There have been occasional stabs at asymmetrical multiplayer in the modern era, but nothing terribly groundbreaking. Super Mario Galaxy and its sequel allowed a second player to collect powerups and provide support to Mario. It was a welcome addition, but the game becomes substantially easier with the backup. Battlefield 4, meanwhile, has a robust Commander app allowing tablet owners to give a tactical edge to troops in the full game. However, few troops are likely to respond to the Commander's orders unless they're friends, which makes the app little more than a battery-draining rhythm game.
Tom Clancy's The Division has teased tablet cross-play, allowing mobile users to provide battlefield recon and assistance to their friends in-game. However, The Division isn't slated for release until 2015. What's more, it's only one title. For as much cross-connectivity as we now enjoy between our game consoles, handhelds and mobile devices, very little has come our way in the form of actual asymmetrical multiplayer empowered by connected devices.
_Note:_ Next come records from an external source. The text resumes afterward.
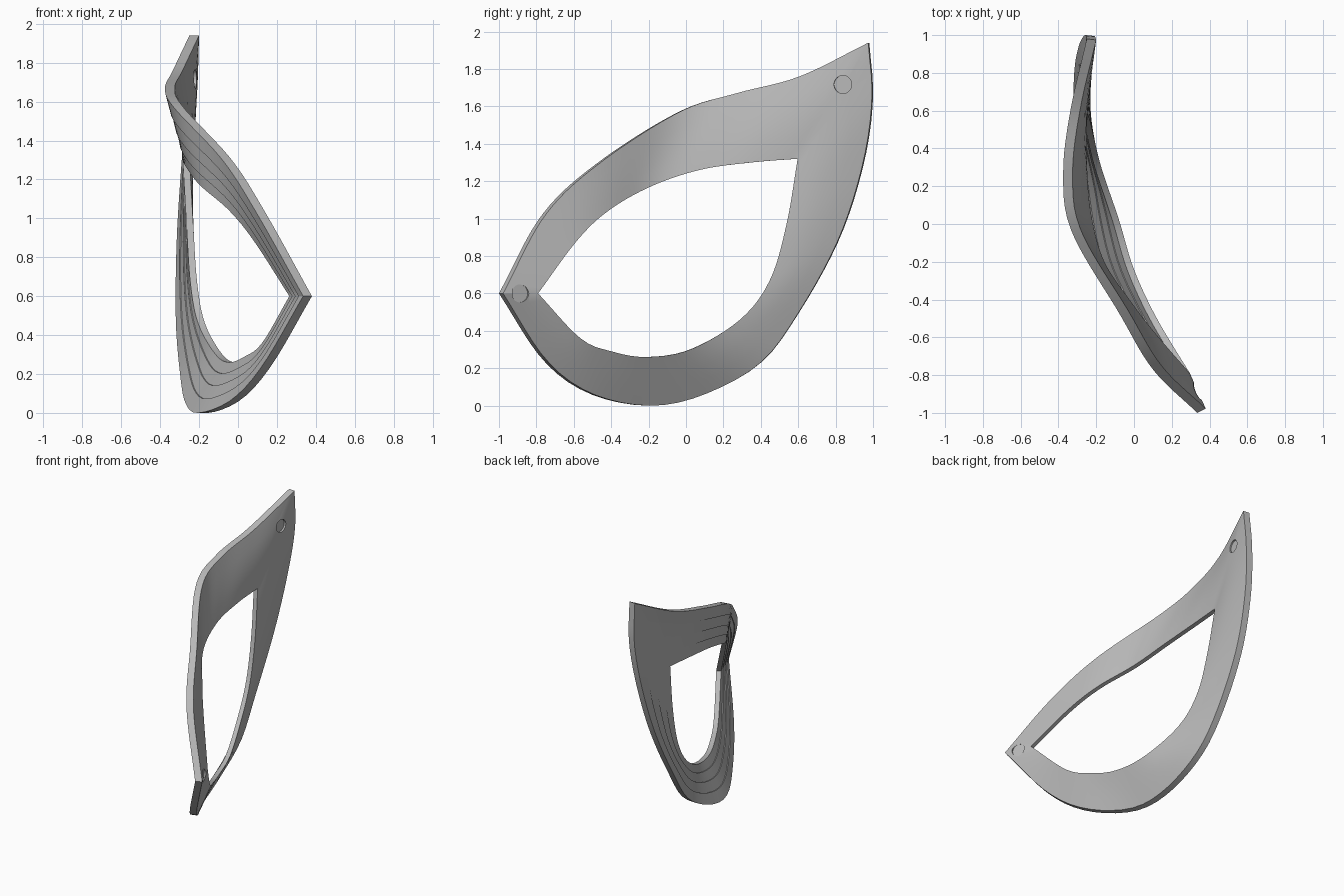
import bpy, bmesh, math
from mathutils import Vector

if "Cube" in bpy.data.objects:
    bpy.data.objects.remove(bpy.data.objects["Cube"])

SAMPLES = 44
THICK = 0.05
STEP = 0.005

grey = bpy.data.materials.new("mid_grey")
grey.use_nodes = True
grey.diffuse_color = (0.48, 0.48, 0.48, 1)
grey.node_tree.nodes["Principled BSDF"].inputs["Base Color"].default_value = (0.48, 0.48, 0.48, 1)

# Edge curves of the curved leaf, each from the low tip to the high tip
OUTER_TOP = [(.335, -1, .6), (.1, -.77, 1.02), (-.08, -.47, 1.3), (-.33, -.04, 1.57),
             (-.375, .27, 1.67), (-.335, .61, 1.76), (-.25, .98, 1.94)]
OUTER_LOW = [(.335, -1, .6), (.13, -.77, .25), (-.03, -.53, .07), (-.2, -.22, 0),
             (-.27, .07, .05), (-.3, .39, .22), (-.32, .6, .49), (-.315, .82, .89),
             (-.29, .95, 1.29), (-.26, 1, 1.64), (-.25, .98, 1.94)]
INNER_TOP = [(.25, -.81, .6), (.07, -.6, .88), (-.06, -.43, 1.04), (-.21, -.2, 1.17),
             (-.28, .07, 1.26), (-.3, .35, 1.3), (-.3, .6, 1.32)]
INNER_LOW = [(.25, -.81, .6), (.11, -.58, .36), (.02, -.41, .29), (-.06, -.22, .26),
             (-.13, .02, .3), (-.22, .29, .46), (-.26, .45, .67), (-.28, .54, .97),
             (-.3, .6, 1.32)]


def smooth_path(points, count):
    """Spline through the points, resampled evenly by length."""
    p = [Vector(q) for q in points]
    p = [2 * p[0] - p[1]] + p + [2 * p[-1] - p[-2]]
    dense = []
    for a, b, c, d in zip(p, p[1:], p[2:], p[3:]):
        for k in range(16):
            t = k / 16
            dense.append(0.5 * (2 * b + (c - a) * t + (2 * a - 5 * b + 4 * c - d) * t * t
                                + (3 * b - a - 3 * c + d) * t ** 3))
    dense.append(p[-2])
    total = sum((b - a).length for a, b in zip(dense, dense[1:]))
    out, run, goal = [dense[0]], 0, 1
    for a, b in zip(dense, dense[1:]):
        seg = (b - a).length
        while goal < count and run + seg >= total * goal / count:
            out.append(a.lerp(b, (total * goal / count - run) / seg))
            goal += 1
        run += seg
    return out + [dense[-1]]


def closed_loop(top, low):
    up, down = smooth_path(top, SAMPLES), smooth_path(low, SAMPLES)
    return up + down[-2:0:-1]


def inward(y):
    """Direction from the stepped face to the smooth face."""
    slope = 0.5 * (0.2 - y) / 1.2 if y < 0.2 else -0.15 * (y - 0.2)
    return Vector((1, slope, 0)).normalized()


def finish(bm, name):
    bmesh.ops.recalc_face_normals(bm, faces=bm.faces)
    mesh = bpy.data.meshes.new(name)
    bm.to_mesh(mesh)
    bm.free()
    mesh.materials.append(grey)
    obj = bpy.data.objects.new(name, mesh)
    bpy.context.collection.objects.link(obj)
    return obj


# Cross-section: stepped bands on one face, smooth on the other
breaks = [0, .28, .54, .78, 1]
section = []
for i, (a, b) in enumerate(zip(breaks, breaks[1:])):
    section += [(a, i * STEP), (b, i * STEP)]
section += [(u, THICK) for u in reversed(breaks)]

outer = closed_loop(OUTER_TOP, OUTER_LOW)
inner = closed_loop(INNER_TOP, INNER_LOW)
bm = bmesh.new()
rings = []
for o, i in zip(outer, inner):
    ring = []
    for u, depth in section:
        base = o.lerp(i, u)
        ring.append(bm.verts.new(base + inward(base.y) * depth))
    rings.append(ring)
for r, s in zip(rings, rings[1:] + rings[:1]):
    for k in range(len(section)):
        n = (k + 1) % len(section)
        bm.faces.new((r[k], r[n], s[n], s[k]))
leaf = finish(bm, "leaf_frame")

# Shallow round recesses near both tips of the smooth face
for name, tip, u in (("low_recess_cutter", 0, .5), ("high_recess_cutter", SAMPLES, .36)):
    base = outer[tip].lerp(inner[tip], u)
    axis = inward(base.y)
    bm = bmesh.new()
    bmesh.ops.create_cone(bm, cap_ends=True, segments=32, radius1=.048, radius2=.048, depth=.1)
    cutter = finish(bm, name)
    cutter.rotation_euler = axis.to_track_quat('Z', 'Y').to_euler()
    cutter.location = base + axis * (THICK + .035)
    cutter.hide_render = True
    cutter.hide_viewport = True
    mod = leaf.modifiers.new(name, 'BOOLEAN')
    mod.operation = 'DIFFERENCE'
    mod.solver = 'EXACT'
    mod.object = cutter

# Smooth shading with crisp edges
bpy.ops.object.select_all(action='DESELECT')
leaf.select_set(True)
bpy.context.view_layer.objects.active = leaf
bpy.ops.object.shade_smooth_by_angle(angle=math.radians(30))
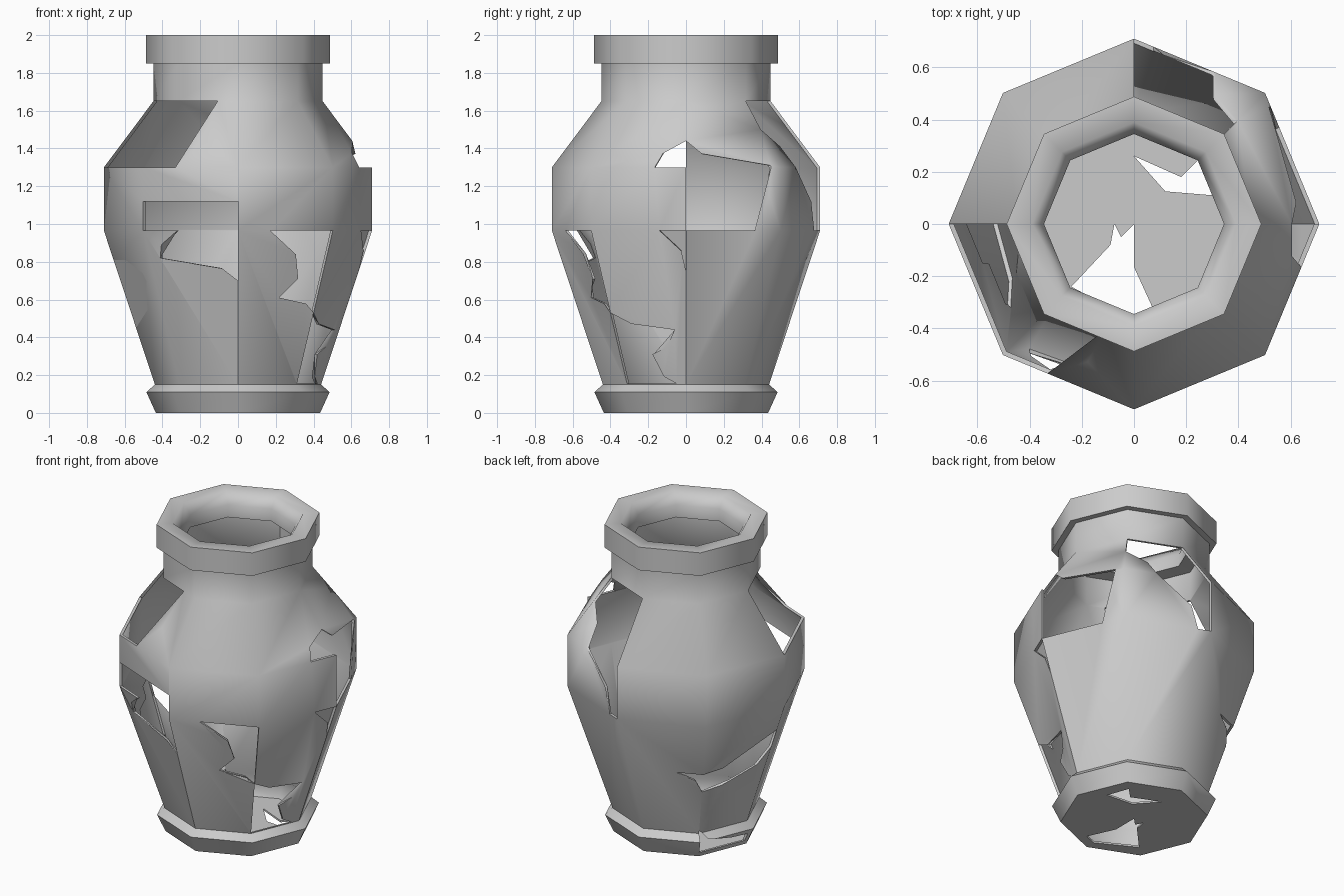
import bpy, bmesh, math
from mathutils import Vector

if "Cube" in bpy.data.objects:
    bpy.data.objects.remove(bpy.data.objects["Cube"])

SIDES = 8
# Closed wall profile (radius, height): outside going up, over the lip, inside going down
PROFILE = [(0, 0), (.435, 0), (.485, .11), (.44, .15), (.71, .965), (.71, 1.3), (.448, 1.65),
           (.448, 1.85), (.488, 1.85), (.488, 2), (.39, 2), (.345, 1.93), (.345, 1.85), (.433, 1.84),
           (.433, 1.645), (.694, 1.295), (.694, .97), (.427, .16), (.465, .11), (.425, .012), (0, .012)]


def ring_dir(s):
    """Point on the unit octagon; whole numbers of s are the corners."""
    i = math.floor(s)
    a, b = (Vector((math.cos(k * math.tau / SIDES), math.sin(k * math.tau / SIDES), 0)) for k in (i, i + 1))
    return a.lerp(b, s - i)


def make_object(name, bm):
    bmesh.ops.recalc_face_normals(bm, faces=bm.faces)
    me = bpy.data.meshes.new(name)
    bm.to_mesh(me)
    bm.free()
    ob = bpy.data.objects.new(name, me)
    bpy.context.collection.objects.link(ob)
    return ob


def prism(name, near, far):
    """Closed solid between two matching outlines."""
    bm = bmesh.new()
    a = [bm.verts.new(p) for p in near]
    b = [bm.verts.new(p) for p in far]
    caps = [bm.faces.new(a), bm.faces.new(b[::-1])]
    for i in range(len(a)):
        j = (i + 1) % len(a)
        bm.faces.new((a[i], a[j], b[j], b[i]))
    bmesh.ops.triangulate(bm, faces=caps)
    ob = make_object(name, bm)
    ob.hide_render = True
    return ob


# Octagonal vase shell
bm = bmesh.new()
rings = []
for r, z in PROFILE:
    if r == 0:
        rings.append([bm.verts.new((0, 0, z))] * SIDES)
    else:
        rings.append([bm.verts.new(ring_dir(k) * r + Vector((0, 0, z))) for k in range(SIDES)])
for lo, hi in zip(rings, rings[1:]):
    for k in range(SIDES):
        n = (k + 1) % SIDES
        quad = [lo[k], lo[n], hi[n], hi[k]]
        bm.faces.new(list(dict.fromkeys(quad)))
vase = make_object("broken_vase", bm)

# Broken openings in the wall: (corner position, height)
WALL_HOLES = [
    # left shoulder
    [(4, 1.65), (4, 1.3), (5, 1.3), (5.34, 1.3), (5.66, 1.65), (5, 1.65)],
    # front left belly
    [(5, 1.12), (5, .965), (5.36, .965), (5.12, .82), (6, .7), (6, 1.12)],
    # front right, below the belly
    [(6.34, .965), (6.72, .71), (6.52, .61), (7, .53), (7, .965)],
    # right foot
    [(7, .53), (7, .155), (7.84, .155), (7.49, .31), (7.84, .44)],
    # right belly, around the corner
    [(7.67, 1.3), (8, 1.3), (8, .965), (8.74, .965), (8.9, 1.31), (8, 1.44)],
    [(7.72, .965), (8, .75), (8, .965)],
    # back right shoulder
    [(1, 1.65), (1, 1.5), (1.38, 1.3), (1.85, .965), (2, .965), (2, 1.65)],
    # back left body, around the corner
    [(2.63, .6), (3, .47), (3.45, .5), (4, .68), (4, .8), (3.3, .61), (3, .6)],
    # left body
    [(4, .45), (4.75, .7), (4.7, .74), (4.35, .74), (4.33, .81), (4, .81)],
    # back left base
    [(3, .03), (3.93, .03), (3.93, .08), (3.4, .1), (3, .17)],
]
# Broken openings in the floor: (x, y)
FLOOR_HOLES = [
    [(0, 0), (-.05, -.05), (-.075, 0), (-.09, -.08), (-.24, -.24), (0, -.37), (.08, -.34), (0, -.165)],
    [(0, .26), (.12, .125), (.3, .11), (.25, .25), (.18, .18)],
]
cutters = []
for h in WALL_HOLES:
    cutters.append(prism("wall_cutter",
                         [ring_dir(s) * .25 + Vector((0, 0, z)) for s, z in h],
                         [ring_dir(s) * 1.1 + Vector((0, 0, z)) for s, z in h]))
for h in FLOOR_HOLES:
    cutters.append(prism("floor_cutter", [(x, y, -.1) for x, y in h], [(x, y, .1) for x, y in h]))

bpy.context.view_layer.objects.active = vase
vase.select_set(True)
for c in cutters:
    mod = vase.modifiers.new("break", 'BOOLEAN')
    mod.operation = 'DIFFERENCE'
    mod.solver = 'EXACT'
    mod.object = c
    bpy.ops.object.modifier_apply(modifier=mod.name)
    bpy.data.objects.remove(c)

# Soft shading across the facets, crisp broken edges
for o in bpy.context.scene.objects:
    o.select_set(o == vase)
bpy.ops.object.shade_smooth_by_angle(angle=math.radians(60))
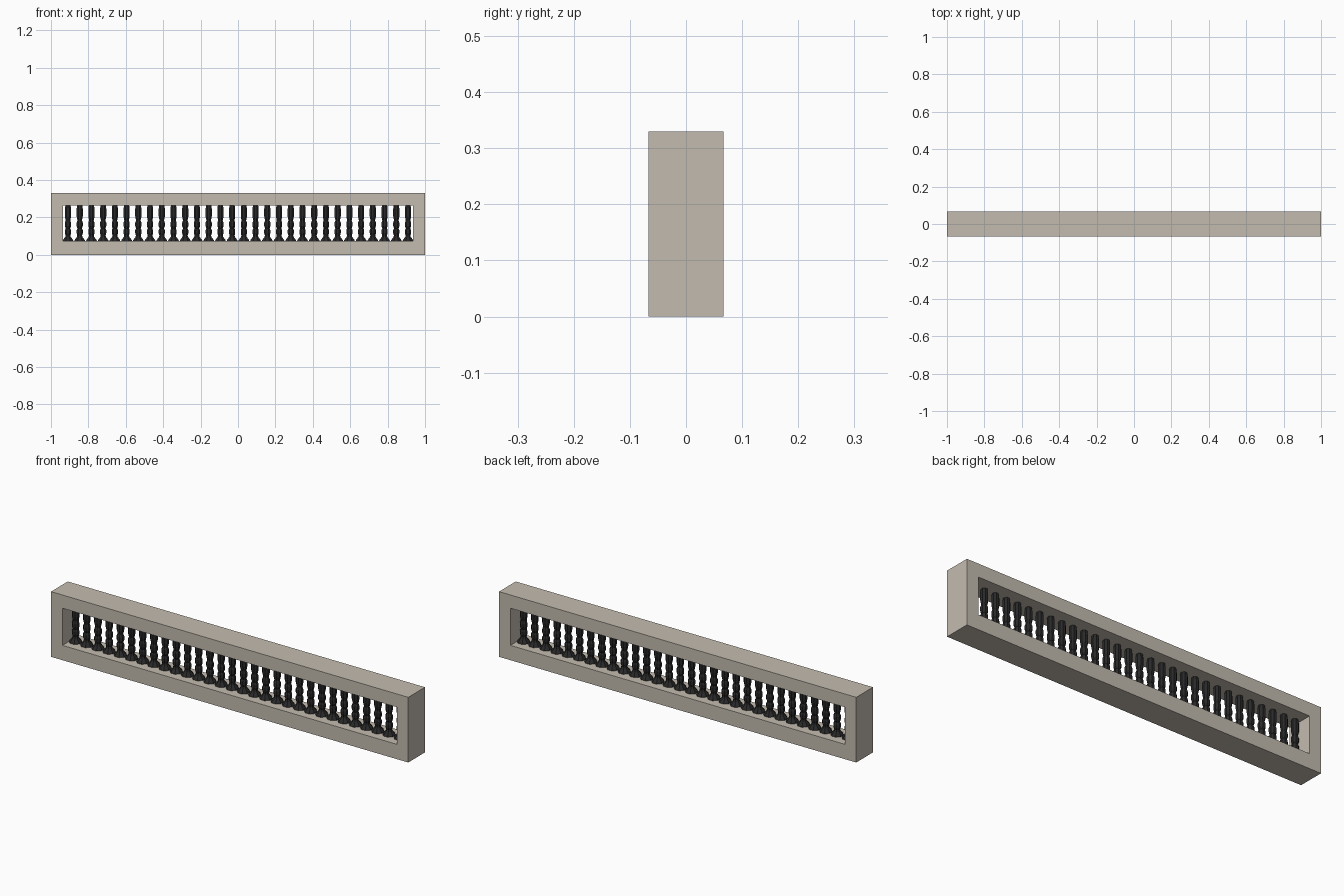
import bpy, bmesh, math

if "Cube" in bpy.data.objects:
    bpy.data.objects.remove(bpy.data.objects["Cube"])

def material(name, rgb):
    m = bpy.data.materials.new(name)
    m.diffuse_color = (*rgb, 1)
    m.use_nodes = True
    m.node_tree.nodes["Principled BSDF"].inputs["Base Color"].default_value = m.diffuse_color
    return m

stone = material("warm_stone", (0.55, 0.50, 0.43))
iron = material("dark_iron", (0.022, 0.022, 0.023))

def finish(bm, name, mat):
    bmesh.ops.recalc_face_normals(bm, faces=bm.faces)
    me = bpy.data.meshes.new(name)
    bm.to_mesh(me)
    bm.free()
    me.materials.append(mat)
    ob = bpy.data.objects.new(name, me)
    bpy.context.collection.objects.link(ob)
    return ob

# Rectangular frame: one ring of quads swept through the depth
W, H, D = 1.0, 0.33, 0.067
IW, Z0, Z1 = 0.936, 0.075, 0.263
bm = bmesh.new()
outer = [(-W, 0), (W, 0), (W, H), (-W, H)]
inner = [(-IW, Z0), (IW, Z0), (IW, Z1), (-IW, Z1)]
rings = [[bm.verts.new((x, y, z)) for x, z in loop]
         for loop, y in ((outer, -D), (outer, D), (inner, D), (inner, -D))]
for k in range(4):
    a, b = rings[k], rings[(k + 1) % 4]
    for i in range(4):
        j = (i + 1) % 4
        bm.faces.new((a[i], a[j], b[j], b[i]))
finish(bm, "frame", stone)

# Turned balusters: eight-sided lathe profile (radius, height)
profile = [(0.031, Z0), (0.029, 0.080), (0.016, 0.096), (0.014, 0.104),
           (0.018, 0.116), (0.018, 0.132), (0.013, 0.142), (0.018, 0.154),
           (0.018, 0.172), (0.013, 0.184), (0.016, 0.196), (0.018, 0.206),
           (0.018, 0.246), (0.015, Z1)]
COUNT, SIDES = 30, 8
for n in range(COUNT):
    cx = -0.909 + 1.818 * n / (COUNT - 1)
    bm = bmesh.new()
    loops = []
    for r, z in profile:
        loops.append([bm.verts.new((cx + r * math.cos((i + 0.5) * 2 * math.pi / SIDES),
                                    r * math.sin((i + 0.5) * 2 * math.pi / SIDES), z))
                      for i in range(SIDES)])
    for a, b in zip(loops, loops[1:]):
        for i in range(SIDES):
            j = (i + 1) % SIDES
            bm.faces.new((a[i], a[j], b[j], b[i]))
    bm.faces.new(loops[0])
    bm.faces.new(loops[-1])
    finish(bm, f"baluster_{n + 1:02d}", iron)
This console generation is still young, but E3 doesn't leave me particularly hopeful. Asymmetric games aren't the big push. Rather, the industry is focused on business as usual with manufacturers bolstering their install bases and publishers moving units of yearly franchises. Additionally, arena multiplayer is huge right now. Titles like League of Legends and Counter-Strike -- purely symmetrical games that put each competitor on equal footing -- draw masses of competitors and viewers. The world keeps on turning.
It's a shame, but maybe we'll see some more of this kind of play in the future. Until that time, I’ve got 16 checkpoints to reach, a full tank of gas, mobile players with bones to pick and all of Chicago’s finest at their disposal. It’s dark, and I’m wearing sunglasses.